In the Past Quarter…
For the first time in six quarters no one has reported any major decreases, but unsurprisingly, when segmented by region some patterns emerged. Companies headquartered in Asia and Latin America saw increases while, for those in the Middle East and Africa, 100% reported loss in revenue. Those headquartered in North America and Europe reported the most stability. Companies with more than USD $26 million in annual revenue performed the best, and those with 50-99 employees saw only revenue gains! Of respondents, those that fared the worst in Q3 were businesses with USD $1-5 million in annual revenue and fewer than 25 employees. While there wasn’t a lot of distinction in the responses between services offered, gaming saw the most dramatic increase in demand and life sciences seemed to be the most stable. Demand for consulting has taken a slight hit when compared to the previous four quarters. Organizations offering tools & tech development reported the most revenue increases overall. Those in aerospace & defense had the best revenue in Q3, and media and engineering & manufacturing experienced the most decreases.
Good news! New hires are on the rise: a dramatic 12% reported increases in hiring over last quarter. Marketing budgets have increased, and we can expect more companies to be looking towards M&A. Not as many companies report adding new products and services or making investments. >87% of respondents report efforts to scale up, while a record low of 4 out of 5 companies are not cutting costs, a 12% drop from last quarter. Layoff and hiring freezes are at a low, and folks are looking to spend their marketing budgets.
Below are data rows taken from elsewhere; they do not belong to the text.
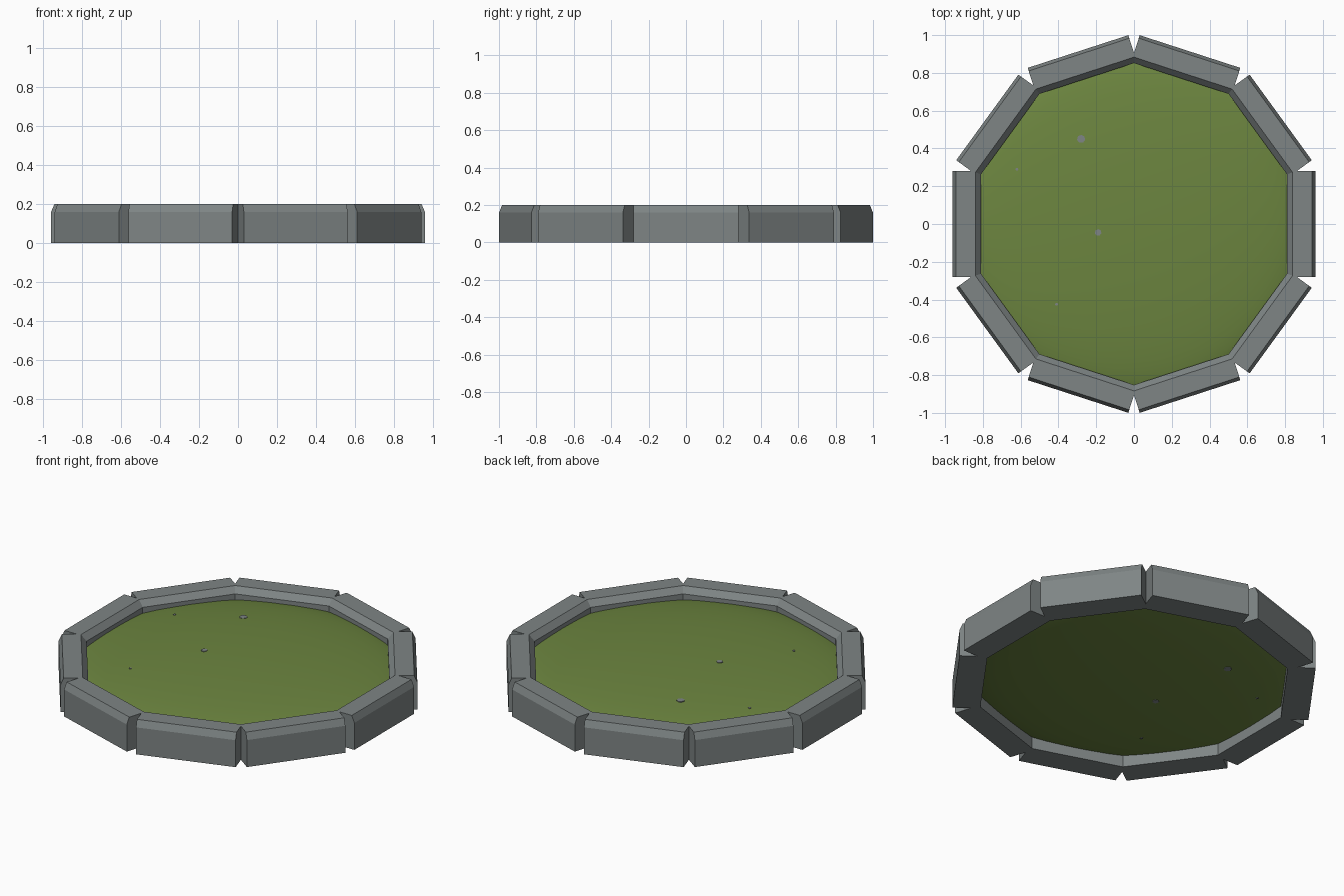
import bpy, bmesh, math
from mathutils import Matrix

if "Cube" in bpy.data.objects:
    bpy.data.objects.remove(bpy.data.objects["Cube"])


def material(name, rgb):
    m = bpy.data.materials.new(name)
    m.diffuse_color = (*rgb, 1)
    m.use_nodes = True
    m.node_tree.nodes["Principled BSDF"].inputs["Base Color"].default_value = m.diffuse_color
    return m


stone = material("grey stone", (0.21, 0.235, 0.235))
grass = material("grass green", (0.15, 0.235, 0.05))


def add_object(name, bm, mat, smooth=False):
    bmesh.ops.recalc_face_normals(bm, faces=bm.faces)
    for f in bm.faces:
        f.smooth = smooth
    me = bpy.data.meshes.new(name)
    bm.to_mesh(me)
    bm.free()
    me.materials.append(mat)
    ob = bpy.data.objects.new(name, me)
    bpy.context.collection.objects.link(ob)
    return ob


# Ring of ten chamfered stone blocks: radial profile extruded along the tangent
profile = [(0.81, 0), (0.96, 0), (0.96, 0.16), (0.943, 0.2), (0.84, 0.2), (0.81, 0.165)]
half_length = 0.28
for i in range(10):
    bm = bmesh.new()
    face = bm.faces.new([bm.verts.new((r, -half_length, z)) for r, z in profile])
    ext = bmesh.ops.extrude_face_region(bm, geom=[face])
    verts = [v for v in ext["geom"] if isinstance(v, bmesh.types.BMVert)]
    bmesh.ops.translate(bm, verts=verts, vec=(0, 2 * half_length, 0))
    bm.transform(Matrix.Rotation(math.radians(36 * i), 4, 'Z'))
    add_object(f"stone_block_{i + 1}", bm, stone)

# Gently domed grass: a flattened sphere held inside the ring
R, H, MID = 0.9, 0.095, 0.1
bm = bmesh.new()
bmesh.ops.create_icosphere(bm, subdivisions=4, radius=1)
bm.transform(Matrix.Translation((0, 0, MID)) @ Matrix.Diagonal((R, R, H, 1)))
add_object("grass_mound", bm, grass, smooth=True)

# Small pebbles just breaking the surface, above and below
pebbles = [(-0.28, 0.45, 0.022), (-0.19, -0.045, 0.018), (-0.62, 0.29, 0.008), (-0.41, -0.425, 0.008)]
for i, (x, y, size) in enumerate(pebbles):
    h = H * math.sqrt(1 - (x * x + y * y) / R ** 2)
    bm = bmesh.new()
    bmesh.ops.create_cone(bm, cap_ends=True, segments=7, radius1=size, radius2=size, depth=2 * h + 0.006)
    bm.transform(Matrix.Translation((x, y, MID)))
    add_object(f"pebble_{i + 1}", bm, stone)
In the Next Quarter…
Respondents are expecting more dramatic increases in demand than last quarter, but a more modest revenue increase. How are these two seemingly incongruous? Could it be that net revenue for services has gone down? Companies headquartered in Asia are hoping for only gains in Q4. Organizations with 100-199 employees unequivocally believe they will see 10% revenue increases across the board. While still overall optimistic, organizations with smaller annual revenue and fewer employees expect at least some decreases. Large companies are hoping for dramatic gains in both revenue and demand. Demand is expected to improve the most for those offering consulting and tools & tech development, but most dramatically for staffing. Gaming has the highest revenue expectations for Q4, perhaps due to the forthcoming holiday season. Aerospace & defense are looking for dramatic demand increases and revenue gains as well. Those in the legal and financial sectors expect more losses than the others, and those in interpreting have reservations about next quarter’s revenues.
As the year comes to a close and business goals are reviewed and re-upped, it seems that big changes are again in store, but specifically for companies headquartered in Europe and Latin America. North American organizations plan on making tweaks, while those in the Middle East and Africa will stay the course. We can expect that companies making big changes will be those making under USD $10 million in annual revenue, while those with 1-25 employees are more likely to stay the course. Positive outlooks have again reached an all-time high, with those in Asia, the Middle East, and Africa being the most pessimistic. The biggest changes can be expected in interpreting, aerospace & defense. Interestingly, pessimism is also most prevalent among those offering interpreting services and those in the aerospace and defense industry. What do you think – does discontent breed change?
All responses to this survey were anonymous. The survey was open to both GALA members and non-members alike. Specific number of responses varied per question. Only LSP and language technology company responses were analyzed. Annual revenue and other demographics were self-reported.
(Visual courtesy of Brafton)